◆ EXERCISE
The records underneath are to be printed in full and exactly, with no pictures carried over.
++++++
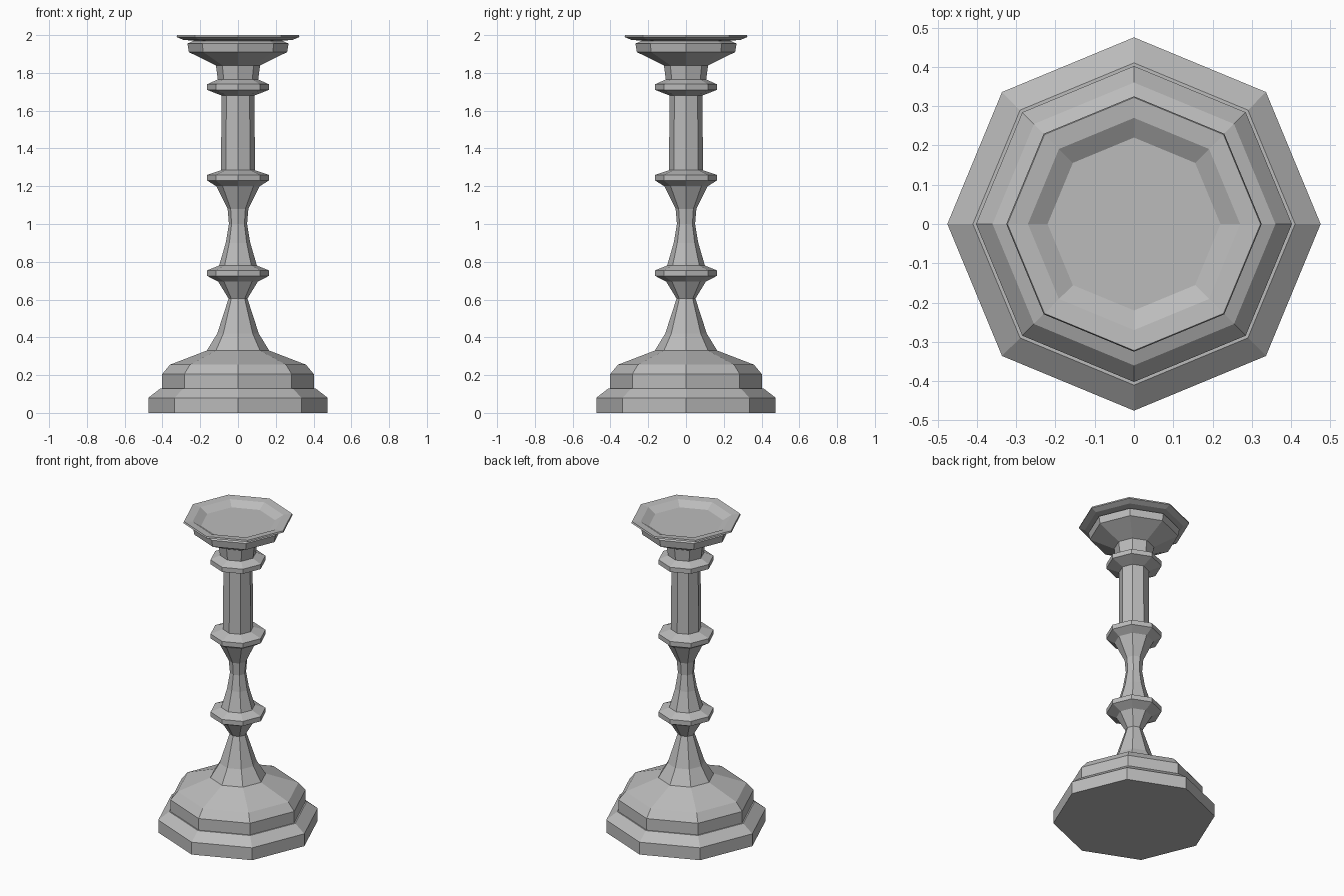
import bpy, bmesh, math

if "Cube" in bpy.data.objects:
    bpy.data.objects.remove(bpy.data.objects["Cube"], do_unlink=True)

SIDES = 8

metal = bpy.data.materials.new("grey_metal")
metal.use_nodes = True
grey = (0.5, 0.5, 0.5, 1)
metal.diffuse_color = grey
metal.node_tree.nodes["Principled BSDF"].inputs["Base Color"].default_value = grey


def turned(name, profile, cap_bottom=False, cap_top=False):
    """Eight-sided turned part from (radius, height) points, bottom to top."""
    bm = bmesh.new()
    rings = []
    for r, z in profile:
        angles = [math.tau * i / SIDES for i in range(SIDES)]
        rings.append([bm.verts.new((r * math.cos(a), r * math.sin(a), z)) for a in angles])
    for low, high in zip(rings, rings[1:]):
        for i in range(SIDES):
            j = (i + 1) % SIDES
            bm.faces.new((low[i], low[j], high[j], high[i]))
    if cap_bottom:
        bm.faces.new(rings[0][::-1])
    if cap_top:
        bm.faces.new(rings[-1])
    mesh = bpy.data.meshes.new(name)
    bm.to_mesh(mesh)
    bm.free()
    mesh.materials.append(metal)
    obj = bpy.data.objects.new(name, mesh)
    bpy.context.collection.objects.link(obj)
    return obj


def collar(name, z, r_below, r_above):
    """Projecting ring that joins the shafts below and above it."""
    turned(name, [(r_below, z), (0.163, z + 0.03), (0.163, z + 0.06), (r_above, z + 0.085)])


# Stepped foot
turned("base", [(0.475, 0), (0.475, 0.08), (0.41, 0.13), (0.402, 0.13),
                (0.402, 0.205), (0.36, 0.255), (0.165, 0.33)], cap_bottom=True)

# Flared stem and lower knop
turned("lower_stem", [(0.165, 0.33), (0.11, 0.42), (0.05, 0.605), (0.105, 0.695)])
collar("lower_collar", 0.695, 0.105, 0.1)

# Waisted middle section
turned("waist", [(0.1, 0.78), (0.065, 0.9), (0.048, 1.0), (0.055, 1.08), (0.115, 1.2)])
collar("middle_collar", 1.2, 0.115, 0.09)

# Straight column
turned("column", [(0.09, 1.285), (0.087, 1.68)])
collar("upper_collar", 1.68, 0.087, 0.107)
turned("neck", [(0.107, 1.765), (0.117, 1.84)])

# Cup and dished drip plate
turned("cup", [(0.117, 1.84), (0.26, 1.91), (0.268, 1.955), (0.235, 1.97)])
turned("drip_plate", [(0.235, 1.97), (0.29, 1.975), (0.325, 1.99), (0.322, 2.0),
                      (0.27, 1.995), (0.22, 1.965)], cap_top=True)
++++++
◆ EXERCISE SOLUTION
import bpy, bmesh, math

if "Cube" in bpy.data.objects:
    bpy.data.objects.remove(bpy.data.objects["Cube"], do_unlink=True)

SIDES = 8

metal = bpy.data.materials.new("grey_metal")
metal.use_nodes = True
grey = (0.5, 0.5, 0.5, 1)
metal.diffuse_color = grey
metal.node_tree.nodes["Principled BSDF"].inputs["Base Color"].default_value = grey


def turned(name, profile, cap_bottom=False, cap_top=False):
    """Eight-sided turned part from (radius, height) points, bottom to top."""
    bm = bmesh.new()
    rings = []
    for r, z in profile:
        angles = [math.tau * i / SIDES for i in range(SIDES)]
        rings.append([bm.verts.new((r * math.cos(a), r * math.sin(a), z)) for a in angles])
    for low, high in zip(rings, rings[1:]):
        for i in range(SIDES):
            j = (i + 1) % SIDES
            bm.faces.new((low[i], low[j], high[j], high[i]))
    if cap_bottom:
        bm.faces.new(rings[0][::-1])
    if cap_top:
        bm.faces.new(rings[-1])
    mesh = bpy.data.meshes.new(name)
    bm.to_mesh(mesh)
    bm.free()
    mesh.materials.append(metal)
    obj = bpy.data.objects.new(name, mesh)
    bpy.context.collection.objects.link(obj)
    return obj


def collar(name, z, r_below, r_above):
    """Projecting ring that joins the shafts below and above it."""
    turned(name, [(r_below, z), (0.163, z + 0.03), (0.163, z + 0.06), (r_above, z + 0.085)])


# Stepped foot
turned("base", [(0.475, 0), (0.475, 0.08), (0.41, 0.13), (0.402, 0.13),
                (0.402, 0.205), (0.36, 0.255), (0.165, 0.33)], cap_bottom=True)

# Flared stem and lower knop
turned("lower_stem", [(0.165, 0.33), (0.11, 0.42), (0.05, 0.605), (0.105, 0.695)])
collar("lower_collar", 0.695, 0.105, 0.1)

# Waisted middle section
turned("waist", [(0.1, 0.78), (0.065, 0.9), (0.048, 1.0), (0.055, 1.08), (0.115, 1.2)])
collar("middle_collar", 1.2, 0.115, 0.09)

# Straight column
turned("column", [(0.09, 1.285), (0.087, 1.68)])
collar("upper_collar", 1.68, 0.087, 0.107)
turned("neck", [(0.107, 1.765), (0.117, 1.84)])

# Cup and dished drip plate
turned("cup", [(0.117, 1.84), (0.26, 1.91), (0.268, 1.955), (0.235, 1.97)])
turned("drip_plate", [(0.235, 1.97), (0.29, 1.975), (0.325, 1.99), (0.322, 2.0),
                      (0.27, 1.995), (0.22, 1.965)], cap_top=True)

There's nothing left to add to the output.